## [Dataset content]
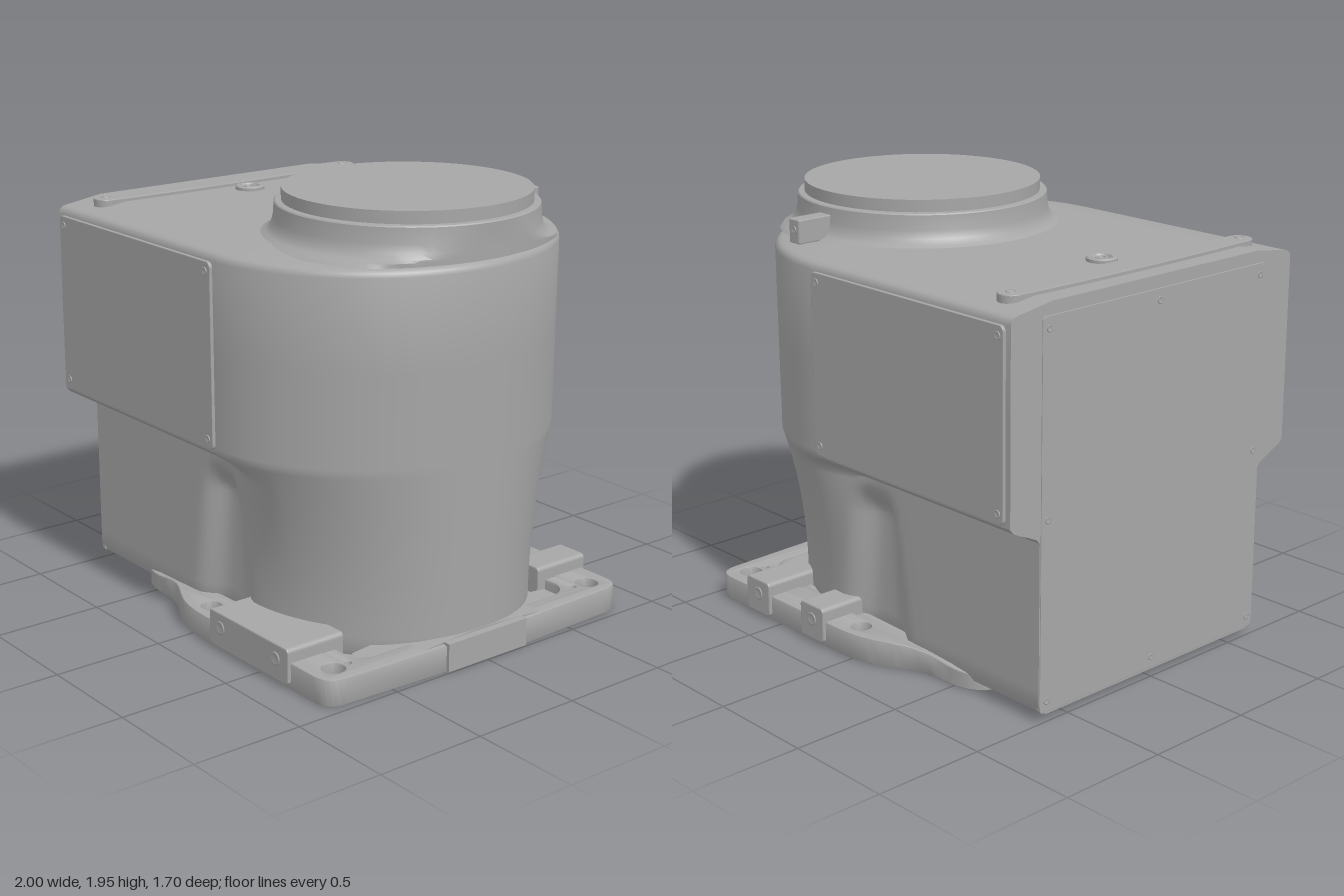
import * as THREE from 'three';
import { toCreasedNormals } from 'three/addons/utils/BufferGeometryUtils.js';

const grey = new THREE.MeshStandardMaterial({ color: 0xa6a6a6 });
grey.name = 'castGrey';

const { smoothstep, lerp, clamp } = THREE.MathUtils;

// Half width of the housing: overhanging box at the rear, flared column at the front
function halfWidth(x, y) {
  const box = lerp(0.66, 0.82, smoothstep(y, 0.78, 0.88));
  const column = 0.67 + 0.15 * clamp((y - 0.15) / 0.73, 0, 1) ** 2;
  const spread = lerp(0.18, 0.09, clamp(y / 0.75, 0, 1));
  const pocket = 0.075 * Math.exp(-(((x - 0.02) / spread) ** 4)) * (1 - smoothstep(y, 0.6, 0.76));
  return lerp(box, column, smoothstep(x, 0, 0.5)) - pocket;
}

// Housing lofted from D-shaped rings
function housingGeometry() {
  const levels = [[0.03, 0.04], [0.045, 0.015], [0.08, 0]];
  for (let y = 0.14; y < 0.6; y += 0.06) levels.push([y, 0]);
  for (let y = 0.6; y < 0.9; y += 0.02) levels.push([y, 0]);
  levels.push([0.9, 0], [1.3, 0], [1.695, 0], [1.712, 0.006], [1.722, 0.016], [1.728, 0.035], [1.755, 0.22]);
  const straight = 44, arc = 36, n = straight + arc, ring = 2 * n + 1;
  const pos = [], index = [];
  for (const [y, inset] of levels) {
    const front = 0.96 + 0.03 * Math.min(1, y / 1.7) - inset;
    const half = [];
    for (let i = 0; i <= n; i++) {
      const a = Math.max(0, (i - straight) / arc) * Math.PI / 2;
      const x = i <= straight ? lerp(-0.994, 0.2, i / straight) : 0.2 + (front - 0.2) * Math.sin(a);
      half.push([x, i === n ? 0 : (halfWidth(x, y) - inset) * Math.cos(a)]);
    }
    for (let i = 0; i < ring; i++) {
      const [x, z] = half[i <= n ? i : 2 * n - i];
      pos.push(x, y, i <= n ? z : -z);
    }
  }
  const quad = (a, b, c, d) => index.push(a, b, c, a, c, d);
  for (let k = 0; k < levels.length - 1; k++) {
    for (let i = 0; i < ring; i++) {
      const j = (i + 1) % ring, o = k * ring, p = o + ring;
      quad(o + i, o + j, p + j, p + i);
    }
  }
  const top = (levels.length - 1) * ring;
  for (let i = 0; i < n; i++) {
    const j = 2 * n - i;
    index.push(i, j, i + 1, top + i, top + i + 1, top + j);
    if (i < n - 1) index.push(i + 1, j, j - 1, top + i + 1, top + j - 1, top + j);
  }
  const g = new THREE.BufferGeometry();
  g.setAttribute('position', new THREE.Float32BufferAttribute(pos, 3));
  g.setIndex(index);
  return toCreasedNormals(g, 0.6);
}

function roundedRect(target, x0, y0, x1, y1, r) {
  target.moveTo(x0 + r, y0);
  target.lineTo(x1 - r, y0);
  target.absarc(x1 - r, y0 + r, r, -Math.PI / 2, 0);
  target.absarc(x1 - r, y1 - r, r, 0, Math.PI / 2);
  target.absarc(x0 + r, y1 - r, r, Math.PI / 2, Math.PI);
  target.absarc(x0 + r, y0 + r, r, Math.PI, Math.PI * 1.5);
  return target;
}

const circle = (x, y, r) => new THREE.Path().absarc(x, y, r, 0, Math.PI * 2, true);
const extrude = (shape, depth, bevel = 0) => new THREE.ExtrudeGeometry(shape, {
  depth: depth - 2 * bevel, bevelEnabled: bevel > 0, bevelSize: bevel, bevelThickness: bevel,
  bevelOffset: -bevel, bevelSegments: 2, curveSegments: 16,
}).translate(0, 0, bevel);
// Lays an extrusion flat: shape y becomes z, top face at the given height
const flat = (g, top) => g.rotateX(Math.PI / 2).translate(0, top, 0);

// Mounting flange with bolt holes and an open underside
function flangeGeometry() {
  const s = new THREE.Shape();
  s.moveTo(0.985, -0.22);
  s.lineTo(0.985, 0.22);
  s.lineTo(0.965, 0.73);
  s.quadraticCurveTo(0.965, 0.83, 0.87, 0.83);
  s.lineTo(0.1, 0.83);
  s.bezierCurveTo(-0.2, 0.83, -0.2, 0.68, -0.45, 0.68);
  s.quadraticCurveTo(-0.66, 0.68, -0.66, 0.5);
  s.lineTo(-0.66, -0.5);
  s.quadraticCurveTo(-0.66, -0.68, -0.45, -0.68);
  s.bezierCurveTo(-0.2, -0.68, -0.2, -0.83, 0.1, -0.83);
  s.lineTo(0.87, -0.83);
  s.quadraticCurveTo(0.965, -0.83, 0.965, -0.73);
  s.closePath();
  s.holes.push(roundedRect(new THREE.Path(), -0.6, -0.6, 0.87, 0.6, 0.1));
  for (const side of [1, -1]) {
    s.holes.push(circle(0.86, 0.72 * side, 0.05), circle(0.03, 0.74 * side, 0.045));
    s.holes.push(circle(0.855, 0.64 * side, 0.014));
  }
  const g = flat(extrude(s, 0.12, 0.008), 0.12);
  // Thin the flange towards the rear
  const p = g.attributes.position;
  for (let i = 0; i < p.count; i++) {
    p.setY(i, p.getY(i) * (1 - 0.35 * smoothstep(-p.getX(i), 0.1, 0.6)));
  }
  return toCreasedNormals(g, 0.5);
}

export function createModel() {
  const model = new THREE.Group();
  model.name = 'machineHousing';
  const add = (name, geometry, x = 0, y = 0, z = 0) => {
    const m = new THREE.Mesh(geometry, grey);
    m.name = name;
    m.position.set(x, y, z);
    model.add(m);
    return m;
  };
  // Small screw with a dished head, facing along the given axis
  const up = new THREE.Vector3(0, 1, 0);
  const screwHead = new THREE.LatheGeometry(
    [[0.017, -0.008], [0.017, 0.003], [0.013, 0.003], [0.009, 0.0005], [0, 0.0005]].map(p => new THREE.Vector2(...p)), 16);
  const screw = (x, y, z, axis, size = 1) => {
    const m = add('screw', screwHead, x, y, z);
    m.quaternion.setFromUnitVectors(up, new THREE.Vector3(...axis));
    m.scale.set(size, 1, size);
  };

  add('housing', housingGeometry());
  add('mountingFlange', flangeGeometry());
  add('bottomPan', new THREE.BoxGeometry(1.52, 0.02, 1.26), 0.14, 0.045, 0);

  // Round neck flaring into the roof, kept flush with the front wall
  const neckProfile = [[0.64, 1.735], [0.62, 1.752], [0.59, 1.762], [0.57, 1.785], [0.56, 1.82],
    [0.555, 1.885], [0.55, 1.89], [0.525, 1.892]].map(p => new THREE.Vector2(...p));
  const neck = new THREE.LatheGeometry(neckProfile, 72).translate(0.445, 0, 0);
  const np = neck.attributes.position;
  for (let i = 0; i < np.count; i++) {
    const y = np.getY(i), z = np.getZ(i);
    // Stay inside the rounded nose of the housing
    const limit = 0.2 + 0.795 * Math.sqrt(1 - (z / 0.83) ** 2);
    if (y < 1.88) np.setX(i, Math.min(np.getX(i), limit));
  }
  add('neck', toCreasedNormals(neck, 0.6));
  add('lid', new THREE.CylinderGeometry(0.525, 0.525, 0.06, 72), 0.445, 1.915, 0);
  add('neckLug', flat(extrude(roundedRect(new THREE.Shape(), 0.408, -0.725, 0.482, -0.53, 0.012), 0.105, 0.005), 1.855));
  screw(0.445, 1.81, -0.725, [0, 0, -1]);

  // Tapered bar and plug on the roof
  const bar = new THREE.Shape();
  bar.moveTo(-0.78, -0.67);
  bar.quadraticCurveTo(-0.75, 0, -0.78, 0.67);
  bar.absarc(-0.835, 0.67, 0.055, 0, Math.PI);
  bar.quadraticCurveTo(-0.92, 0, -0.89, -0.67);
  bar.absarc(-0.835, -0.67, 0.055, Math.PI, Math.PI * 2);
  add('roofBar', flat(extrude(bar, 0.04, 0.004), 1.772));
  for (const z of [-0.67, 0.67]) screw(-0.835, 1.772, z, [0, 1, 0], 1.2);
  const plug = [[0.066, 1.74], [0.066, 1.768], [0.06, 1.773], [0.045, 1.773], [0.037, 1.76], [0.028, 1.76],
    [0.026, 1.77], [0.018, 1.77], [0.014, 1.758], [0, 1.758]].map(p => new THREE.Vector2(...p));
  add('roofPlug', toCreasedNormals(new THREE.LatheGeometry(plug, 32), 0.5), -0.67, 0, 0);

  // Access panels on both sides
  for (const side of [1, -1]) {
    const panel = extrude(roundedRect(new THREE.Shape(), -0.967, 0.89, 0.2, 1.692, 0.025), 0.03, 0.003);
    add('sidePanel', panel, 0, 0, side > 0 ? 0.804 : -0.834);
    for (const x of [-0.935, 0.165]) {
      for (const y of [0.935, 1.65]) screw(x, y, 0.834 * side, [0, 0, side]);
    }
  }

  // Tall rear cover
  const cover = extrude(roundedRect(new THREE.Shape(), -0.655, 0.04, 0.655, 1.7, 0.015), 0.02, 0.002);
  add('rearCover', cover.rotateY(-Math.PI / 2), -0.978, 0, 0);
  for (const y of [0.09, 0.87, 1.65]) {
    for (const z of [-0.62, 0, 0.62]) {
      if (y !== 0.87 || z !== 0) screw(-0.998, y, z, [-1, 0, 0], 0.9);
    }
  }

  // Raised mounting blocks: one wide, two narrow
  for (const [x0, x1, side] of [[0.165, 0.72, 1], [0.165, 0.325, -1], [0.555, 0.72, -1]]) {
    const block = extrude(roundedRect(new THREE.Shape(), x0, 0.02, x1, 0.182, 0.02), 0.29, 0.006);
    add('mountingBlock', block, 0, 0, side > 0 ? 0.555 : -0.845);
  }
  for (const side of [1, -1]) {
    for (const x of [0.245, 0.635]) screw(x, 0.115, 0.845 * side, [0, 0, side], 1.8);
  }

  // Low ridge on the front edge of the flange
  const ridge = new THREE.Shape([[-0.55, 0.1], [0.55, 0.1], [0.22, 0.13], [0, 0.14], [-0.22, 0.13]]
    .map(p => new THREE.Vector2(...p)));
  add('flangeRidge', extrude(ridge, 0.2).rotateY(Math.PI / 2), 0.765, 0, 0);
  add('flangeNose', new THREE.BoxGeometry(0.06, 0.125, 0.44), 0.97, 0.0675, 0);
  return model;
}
--
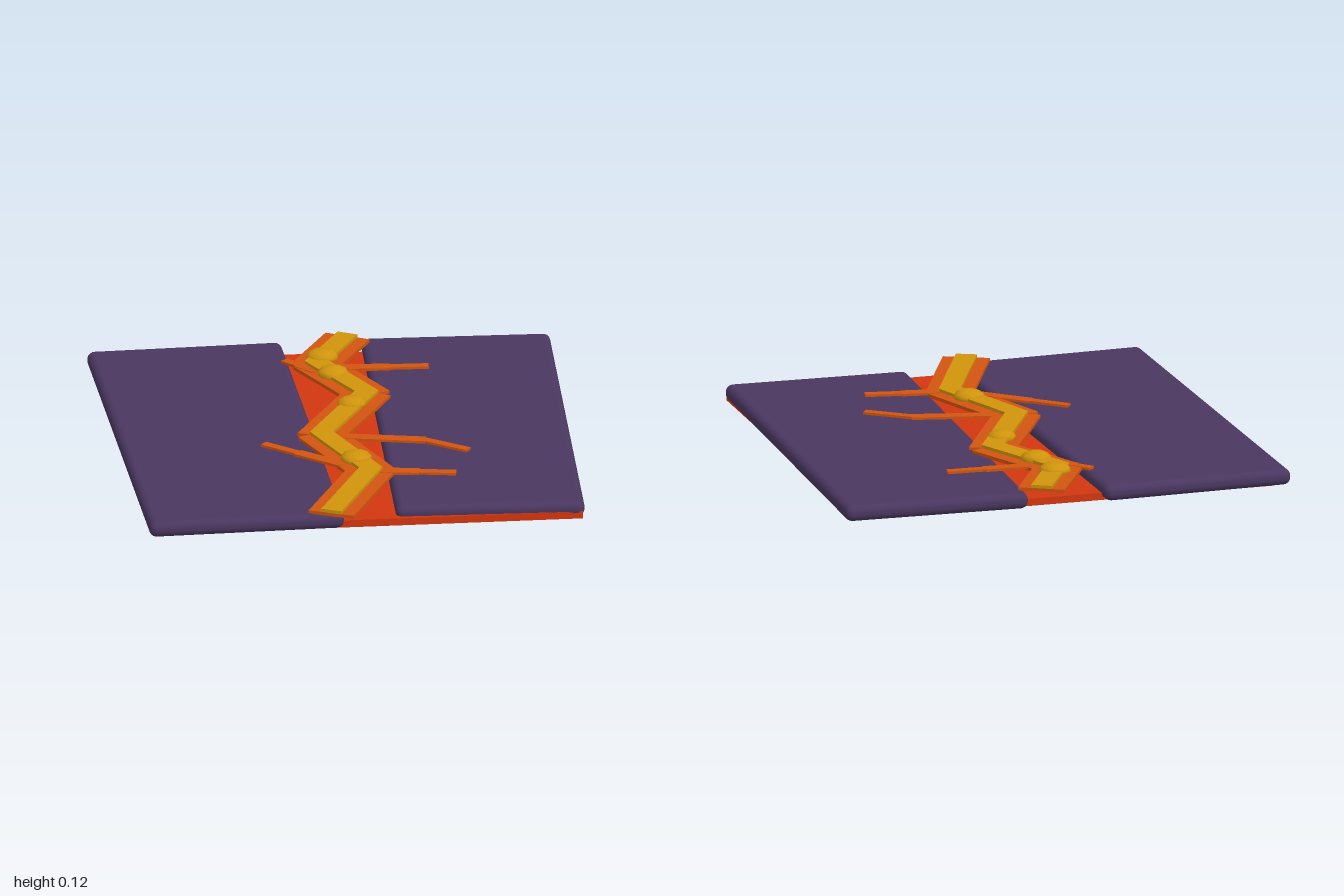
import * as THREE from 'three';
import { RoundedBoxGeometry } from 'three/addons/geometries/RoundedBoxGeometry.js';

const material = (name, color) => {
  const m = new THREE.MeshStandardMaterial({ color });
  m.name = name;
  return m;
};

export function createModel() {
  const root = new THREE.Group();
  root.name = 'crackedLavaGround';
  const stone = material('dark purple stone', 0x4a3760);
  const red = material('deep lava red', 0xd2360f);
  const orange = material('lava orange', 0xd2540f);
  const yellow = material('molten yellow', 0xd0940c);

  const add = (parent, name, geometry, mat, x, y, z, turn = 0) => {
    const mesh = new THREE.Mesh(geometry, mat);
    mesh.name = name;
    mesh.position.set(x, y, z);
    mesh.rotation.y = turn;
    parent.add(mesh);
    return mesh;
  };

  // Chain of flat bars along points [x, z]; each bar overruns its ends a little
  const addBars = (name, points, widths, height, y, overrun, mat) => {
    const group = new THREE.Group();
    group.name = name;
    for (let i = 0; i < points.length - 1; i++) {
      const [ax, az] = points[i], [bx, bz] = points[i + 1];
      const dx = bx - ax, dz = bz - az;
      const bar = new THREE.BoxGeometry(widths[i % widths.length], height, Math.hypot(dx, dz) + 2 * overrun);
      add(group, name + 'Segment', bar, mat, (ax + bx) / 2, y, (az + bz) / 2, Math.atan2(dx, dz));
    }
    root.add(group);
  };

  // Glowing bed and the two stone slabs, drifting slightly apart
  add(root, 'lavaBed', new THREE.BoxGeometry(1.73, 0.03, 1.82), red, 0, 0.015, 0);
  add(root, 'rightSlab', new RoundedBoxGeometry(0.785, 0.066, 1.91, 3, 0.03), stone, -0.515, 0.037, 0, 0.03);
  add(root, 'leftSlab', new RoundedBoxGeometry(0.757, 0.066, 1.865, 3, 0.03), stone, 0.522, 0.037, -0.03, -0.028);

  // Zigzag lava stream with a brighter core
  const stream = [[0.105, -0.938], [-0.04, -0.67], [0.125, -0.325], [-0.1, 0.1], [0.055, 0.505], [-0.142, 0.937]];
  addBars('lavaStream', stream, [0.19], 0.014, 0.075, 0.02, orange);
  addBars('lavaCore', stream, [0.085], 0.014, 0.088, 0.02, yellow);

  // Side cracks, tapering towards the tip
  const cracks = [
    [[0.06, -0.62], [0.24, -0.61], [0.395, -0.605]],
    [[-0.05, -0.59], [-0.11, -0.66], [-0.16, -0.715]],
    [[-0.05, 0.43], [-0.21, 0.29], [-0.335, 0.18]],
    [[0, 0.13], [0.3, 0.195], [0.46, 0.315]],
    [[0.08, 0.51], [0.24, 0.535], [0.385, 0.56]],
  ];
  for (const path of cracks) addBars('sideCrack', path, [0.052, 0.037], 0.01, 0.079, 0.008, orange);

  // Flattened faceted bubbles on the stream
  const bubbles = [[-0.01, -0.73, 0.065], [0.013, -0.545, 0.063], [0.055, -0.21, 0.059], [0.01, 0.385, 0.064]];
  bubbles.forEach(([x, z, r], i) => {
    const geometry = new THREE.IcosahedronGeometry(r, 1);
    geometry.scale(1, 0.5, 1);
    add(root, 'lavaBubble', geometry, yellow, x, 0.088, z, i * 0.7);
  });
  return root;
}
--
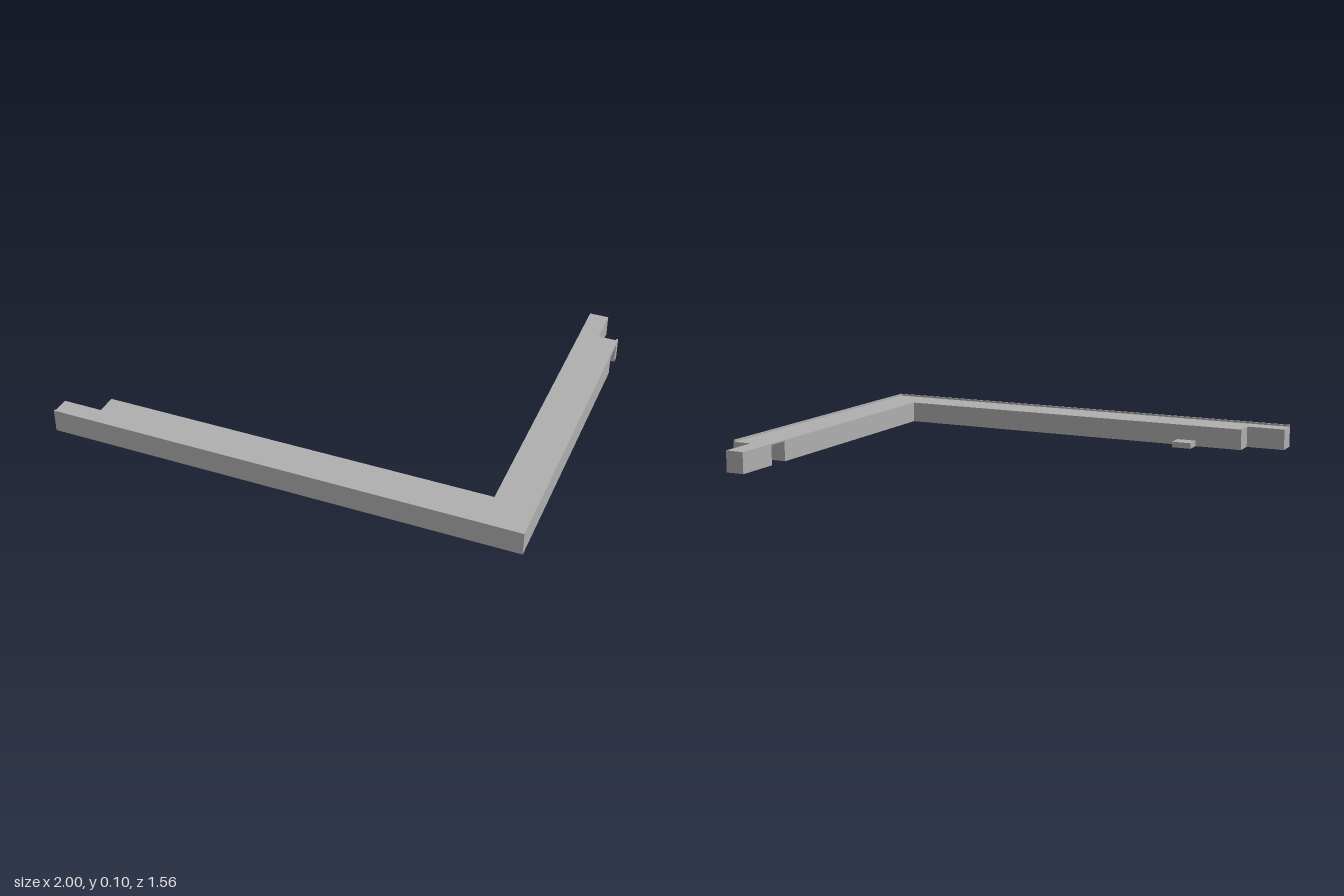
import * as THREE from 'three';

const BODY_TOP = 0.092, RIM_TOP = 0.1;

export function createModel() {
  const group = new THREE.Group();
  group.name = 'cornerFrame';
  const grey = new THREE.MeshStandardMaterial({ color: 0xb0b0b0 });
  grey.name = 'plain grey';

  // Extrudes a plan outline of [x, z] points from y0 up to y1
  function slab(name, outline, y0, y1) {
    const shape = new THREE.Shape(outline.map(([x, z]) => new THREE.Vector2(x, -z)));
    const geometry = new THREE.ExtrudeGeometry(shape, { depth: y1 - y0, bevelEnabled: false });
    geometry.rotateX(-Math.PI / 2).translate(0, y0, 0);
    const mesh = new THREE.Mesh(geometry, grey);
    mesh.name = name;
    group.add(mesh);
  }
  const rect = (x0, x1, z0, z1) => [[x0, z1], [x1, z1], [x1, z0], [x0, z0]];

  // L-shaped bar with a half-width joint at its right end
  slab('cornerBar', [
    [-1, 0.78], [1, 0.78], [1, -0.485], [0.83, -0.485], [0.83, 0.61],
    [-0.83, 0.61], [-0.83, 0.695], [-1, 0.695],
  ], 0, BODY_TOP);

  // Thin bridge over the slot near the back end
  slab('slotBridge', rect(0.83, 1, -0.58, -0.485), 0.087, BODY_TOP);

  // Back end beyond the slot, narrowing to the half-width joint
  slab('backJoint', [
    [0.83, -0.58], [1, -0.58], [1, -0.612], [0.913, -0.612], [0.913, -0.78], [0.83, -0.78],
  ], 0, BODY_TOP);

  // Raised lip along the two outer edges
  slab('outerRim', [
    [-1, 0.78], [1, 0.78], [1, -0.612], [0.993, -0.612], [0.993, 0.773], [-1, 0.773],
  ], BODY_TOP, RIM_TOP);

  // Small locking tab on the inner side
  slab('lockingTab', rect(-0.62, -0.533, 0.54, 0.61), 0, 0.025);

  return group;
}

## [Work required]
Count of lines with the string "position" in the material above: give that number only.

## [Solution]
5